Only available on StudyMode
  • Download(s) : 924
  • Published : October 8, 1999
Open Document
Text Preview
In the fictitious novel Tale of Two Cities, the author, Charles Dickens,

lays out a brilliant plot. Charles Dickens was born in England on February

7, 1812 near the south coast. His family moved to London when he was ten

years old and quickly went into debt. To help support himself, Charles went

to work at a blacking warehouse when he was twelve. His father was soon

imprisoned for debt and shortly thereafter the rest of the family split

apart. Charles continued to work at the blacking warehouse even after his

father inherited some money and got out of prison. When he was thirteen,

Dickens went back to school for two years. He later learned shorthand and

became a freelance court reporter. He started out as a journalist at the

age of twenty and later wrote his first novel, The Pickwick Papers. He went

on to write many other novels, including Tale of Two Cities in 1859.

Tale of Two Cities takes place in France and England during the troubled

times of the French Revolution. There are travels by the characters between

the countries, but most of the action takes place in Paris, France. The

wineshop in Paris is the hot spot for the French revolutionists, mostly

because the wineshop owner, Ernest Defarge, and his wife, Madame Defarge,

are key leaders and officials of the revolution. Action in the book is

scattered out in many places; such as the Bastille, Tellson's Bank, the home

of the Manettes, and largely, the streets of Paris. These places help to

introduce many characters into the plot.

One of the main characters, Madame Therese Defarge, is a major antagonist

who seeks revenge, being a key revolutionist. She is very stubborn and

unforgiving in her cunning scheme of revenge on the Evermonde family.

Throughout the story, she knits shrouds for the intended victims of the

revolution. Charles Darnay, one of whom Mrs. Defarge is seeking revenge, is

constantly being put on the stand and wants no part of his own lineage. He

is a languid protagonist and has a tendency to get arrested and must be

bailed out several times during the story. Dr. Alexander Manette, a veteran

prisoner of the Bastille and moderate protagonist, cannot escape the memory

of being held and sometimes relapses to cobbling shoes. Dr. Manette is

somewhat redundant as a character in the novel, but plays a very significant

part in the plot. Dr. Manette's daughter, Lucie Manette, a positive

protagonist, is loved by many and marries Charles Darnay . She is a quiet,

emotional person and a subtle protagonist in the novel. One who never

forgot his love for Lucie, the protagonist Sydney Carton changed

predominately during the course of the novel. Sydney , a look-alike of

Charles Darnay, was introduced as a frustrated, immature alcoholic, but in

the end, made the ultimate sacrifice for a good friend. These and other

characters help to weave an interesting and dramatic plot.
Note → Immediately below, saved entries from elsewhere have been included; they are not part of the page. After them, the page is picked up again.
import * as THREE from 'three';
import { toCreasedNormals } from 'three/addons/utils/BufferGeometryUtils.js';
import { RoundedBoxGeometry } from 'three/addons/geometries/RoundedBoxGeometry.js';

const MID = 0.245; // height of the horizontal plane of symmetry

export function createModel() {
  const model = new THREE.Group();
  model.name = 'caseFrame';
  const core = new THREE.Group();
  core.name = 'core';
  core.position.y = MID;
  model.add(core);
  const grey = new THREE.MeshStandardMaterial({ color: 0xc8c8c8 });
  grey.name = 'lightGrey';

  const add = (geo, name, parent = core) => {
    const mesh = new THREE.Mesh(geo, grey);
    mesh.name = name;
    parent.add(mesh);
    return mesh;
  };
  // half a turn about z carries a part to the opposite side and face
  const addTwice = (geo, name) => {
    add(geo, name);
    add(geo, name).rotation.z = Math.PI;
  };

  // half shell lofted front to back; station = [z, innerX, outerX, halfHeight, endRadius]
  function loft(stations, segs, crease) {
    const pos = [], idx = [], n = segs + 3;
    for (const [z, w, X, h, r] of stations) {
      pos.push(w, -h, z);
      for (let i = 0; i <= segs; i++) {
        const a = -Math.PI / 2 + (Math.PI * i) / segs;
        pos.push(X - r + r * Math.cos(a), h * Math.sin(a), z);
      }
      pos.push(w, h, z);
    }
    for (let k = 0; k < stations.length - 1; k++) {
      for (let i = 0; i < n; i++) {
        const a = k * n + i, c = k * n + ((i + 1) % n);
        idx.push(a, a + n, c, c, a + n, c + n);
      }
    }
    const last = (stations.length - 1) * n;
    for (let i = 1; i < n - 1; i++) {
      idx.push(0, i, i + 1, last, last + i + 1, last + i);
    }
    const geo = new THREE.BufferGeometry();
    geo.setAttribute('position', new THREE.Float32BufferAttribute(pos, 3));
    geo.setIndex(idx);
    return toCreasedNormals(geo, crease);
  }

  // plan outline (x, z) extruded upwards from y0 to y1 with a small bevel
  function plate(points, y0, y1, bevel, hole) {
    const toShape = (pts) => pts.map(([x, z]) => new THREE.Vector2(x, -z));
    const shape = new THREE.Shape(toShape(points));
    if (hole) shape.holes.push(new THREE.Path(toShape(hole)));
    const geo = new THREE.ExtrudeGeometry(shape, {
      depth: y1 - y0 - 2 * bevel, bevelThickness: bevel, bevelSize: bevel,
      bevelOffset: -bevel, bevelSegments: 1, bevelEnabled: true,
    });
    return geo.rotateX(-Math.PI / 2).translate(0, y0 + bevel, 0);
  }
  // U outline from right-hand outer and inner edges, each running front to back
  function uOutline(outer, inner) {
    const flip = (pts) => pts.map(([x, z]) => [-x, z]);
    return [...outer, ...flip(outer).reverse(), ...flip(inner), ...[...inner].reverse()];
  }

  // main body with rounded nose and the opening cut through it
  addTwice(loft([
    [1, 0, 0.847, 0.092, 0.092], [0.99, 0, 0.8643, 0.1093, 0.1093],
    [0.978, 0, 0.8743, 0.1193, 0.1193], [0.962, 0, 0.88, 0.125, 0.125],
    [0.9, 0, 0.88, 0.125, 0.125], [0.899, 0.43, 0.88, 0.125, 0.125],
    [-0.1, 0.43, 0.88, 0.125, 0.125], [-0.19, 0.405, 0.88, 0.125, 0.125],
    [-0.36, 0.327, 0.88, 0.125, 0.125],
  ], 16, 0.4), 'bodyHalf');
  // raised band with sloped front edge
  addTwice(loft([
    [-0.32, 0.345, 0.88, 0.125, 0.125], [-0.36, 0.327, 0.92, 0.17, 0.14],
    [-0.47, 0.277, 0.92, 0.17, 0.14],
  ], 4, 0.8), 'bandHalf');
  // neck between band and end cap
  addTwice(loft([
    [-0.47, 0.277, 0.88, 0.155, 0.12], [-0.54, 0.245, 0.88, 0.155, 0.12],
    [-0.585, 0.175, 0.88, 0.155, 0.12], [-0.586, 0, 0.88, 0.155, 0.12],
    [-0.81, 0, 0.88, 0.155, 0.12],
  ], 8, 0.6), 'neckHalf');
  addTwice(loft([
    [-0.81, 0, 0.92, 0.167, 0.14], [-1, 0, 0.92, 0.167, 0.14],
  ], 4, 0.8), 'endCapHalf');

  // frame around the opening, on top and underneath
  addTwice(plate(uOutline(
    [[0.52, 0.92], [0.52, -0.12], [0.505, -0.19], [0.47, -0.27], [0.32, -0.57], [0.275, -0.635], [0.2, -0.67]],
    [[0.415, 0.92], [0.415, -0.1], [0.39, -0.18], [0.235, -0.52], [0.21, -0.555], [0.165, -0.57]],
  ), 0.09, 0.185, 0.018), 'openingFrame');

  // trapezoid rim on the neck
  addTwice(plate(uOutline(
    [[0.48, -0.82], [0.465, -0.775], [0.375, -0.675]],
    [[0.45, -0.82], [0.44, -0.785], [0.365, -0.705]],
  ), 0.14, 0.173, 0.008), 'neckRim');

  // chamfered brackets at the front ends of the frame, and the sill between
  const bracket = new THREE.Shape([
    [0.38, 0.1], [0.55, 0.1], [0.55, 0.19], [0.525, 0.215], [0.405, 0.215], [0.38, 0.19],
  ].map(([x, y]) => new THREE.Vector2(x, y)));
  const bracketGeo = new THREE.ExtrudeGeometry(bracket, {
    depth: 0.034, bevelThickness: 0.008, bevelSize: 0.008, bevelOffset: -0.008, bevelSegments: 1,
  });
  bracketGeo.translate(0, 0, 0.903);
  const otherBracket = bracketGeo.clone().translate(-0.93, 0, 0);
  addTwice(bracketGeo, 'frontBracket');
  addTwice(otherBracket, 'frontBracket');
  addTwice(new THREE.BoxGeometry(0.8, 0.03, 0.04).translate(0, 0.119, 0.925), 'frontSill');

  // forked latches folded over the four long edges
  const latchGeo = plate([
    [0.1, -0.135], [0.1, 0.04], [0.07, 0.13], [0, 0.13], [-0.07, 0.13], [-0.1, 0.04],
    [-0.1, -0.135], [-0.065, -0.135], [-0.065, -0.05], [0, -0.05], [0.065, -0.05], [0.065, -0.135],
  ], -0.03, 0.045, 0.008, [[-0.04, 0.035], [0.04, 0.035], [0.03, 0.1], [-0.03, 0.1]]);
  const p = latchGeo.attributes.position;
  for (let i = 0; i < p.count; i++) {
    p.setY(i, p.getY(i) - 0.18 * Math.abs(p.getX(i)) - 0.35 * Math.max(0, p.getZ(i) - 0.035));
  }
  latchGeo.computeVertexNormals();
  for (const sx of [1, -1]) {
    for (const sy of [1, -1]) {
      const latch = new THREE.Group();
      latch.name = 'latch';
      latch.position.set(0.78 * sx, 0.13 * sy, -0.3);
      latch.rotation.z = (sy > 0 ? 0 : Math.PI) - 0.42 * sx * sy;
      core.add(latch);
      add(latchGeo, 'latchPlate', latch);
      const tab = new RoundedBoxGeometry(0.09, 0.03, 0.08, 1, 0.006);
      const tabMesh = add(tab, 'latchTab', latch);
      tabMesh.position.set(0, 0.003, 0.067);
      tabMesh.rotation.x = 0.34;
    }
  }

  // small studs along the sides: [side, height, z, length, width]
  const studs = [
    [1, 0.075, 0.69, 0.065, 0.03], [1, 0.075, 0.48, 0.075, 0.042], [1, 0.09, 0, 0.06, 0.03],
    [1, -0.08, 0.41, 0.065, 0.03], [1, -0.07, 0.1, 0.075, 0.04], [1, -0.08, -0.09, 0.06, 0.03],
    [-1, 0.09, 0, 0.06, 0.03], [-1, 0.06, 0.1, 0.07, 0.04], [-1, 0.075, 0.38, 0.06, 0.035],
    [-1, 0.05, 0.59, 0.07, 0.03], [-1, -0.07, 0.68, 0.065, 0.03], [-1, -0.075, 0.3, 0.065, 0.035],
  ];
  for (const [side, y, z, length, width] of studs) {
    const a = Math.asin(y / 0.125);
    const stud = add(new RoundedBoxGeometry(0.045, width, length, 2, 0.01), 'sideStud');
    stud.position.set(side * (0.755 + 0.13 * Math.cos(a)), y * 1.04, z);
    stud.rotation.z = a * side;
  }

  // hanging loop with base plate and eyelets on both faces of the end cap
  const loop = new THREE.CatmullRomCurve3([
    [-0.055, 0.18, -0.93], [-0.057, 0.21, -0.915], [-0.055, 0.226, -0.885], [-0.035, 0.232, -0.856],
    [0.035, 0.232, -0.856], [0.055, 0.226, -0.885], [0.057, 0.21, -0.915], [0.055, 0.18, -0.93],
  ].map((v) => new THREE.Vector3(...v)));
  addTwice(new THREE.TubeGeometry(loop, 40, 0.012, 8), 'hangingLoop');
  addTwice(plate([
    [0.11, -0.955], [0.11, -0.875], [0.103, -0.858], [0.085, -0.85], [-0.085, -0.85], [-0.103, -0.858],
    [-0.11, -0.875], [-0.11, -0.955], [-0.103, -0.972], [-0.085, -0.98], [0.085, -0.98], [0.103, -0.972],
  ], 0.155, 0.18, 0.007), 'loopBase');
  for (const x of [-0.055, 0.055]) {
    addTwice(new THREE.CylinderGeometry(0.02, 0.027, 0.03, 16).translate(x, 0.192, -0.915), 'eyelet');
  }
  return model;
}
Dr. Manette has just been released from the Bastille, and Lucie, eager to

meet her father whom she thought was dead, goes with Mr. Jarvis Lorry to
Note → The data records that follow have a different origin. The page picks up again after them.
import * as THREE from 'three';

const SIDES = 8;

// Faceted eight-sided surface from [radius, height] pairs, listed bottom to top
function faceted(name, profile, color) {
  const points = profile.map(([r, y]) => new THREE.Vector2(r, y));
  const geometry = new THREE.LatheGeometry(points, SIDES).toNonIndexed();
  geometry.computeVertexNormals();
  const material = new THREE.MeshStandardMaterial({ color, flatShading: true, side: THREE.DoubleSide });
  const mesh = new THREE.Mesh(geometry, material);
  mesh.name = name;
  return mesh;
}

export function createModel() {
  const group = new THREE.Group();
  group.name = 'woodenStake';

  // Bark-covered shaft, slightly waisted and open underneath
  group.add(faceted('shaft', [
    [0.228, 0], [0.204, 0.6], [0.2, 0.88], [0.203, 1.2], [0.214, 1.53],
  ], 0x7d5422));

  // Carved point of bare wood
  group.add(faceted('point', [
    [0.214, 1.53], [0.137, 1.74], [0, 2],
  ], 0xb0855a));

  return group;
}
bring him back to England. Dr. Manette is in an insane state from his long

prison stay and does nothing but cobble shoes, although he is finally

persuaded to go to England. Several years later, Lucie, Dr. Manette, and

Mr. Lorry are witnesses at the trial of Charles Darnay. Darnay, earning his

living as a tutor, frequently travels between England and France and is

accused of treason in his home country of France. He is saved from being

prosecuted by Sydney Carton, who a witness confuses for Darnay, thus not

making the case positive. Darnay ended up being acquitted for his presumed

crime. Darnay and Carton both fall in love with Lucie and want to marry

her. Carton, an alcoholic at the time, realizes that a relationship with

Lucie is impossible, but he still tells her that he...
tracking img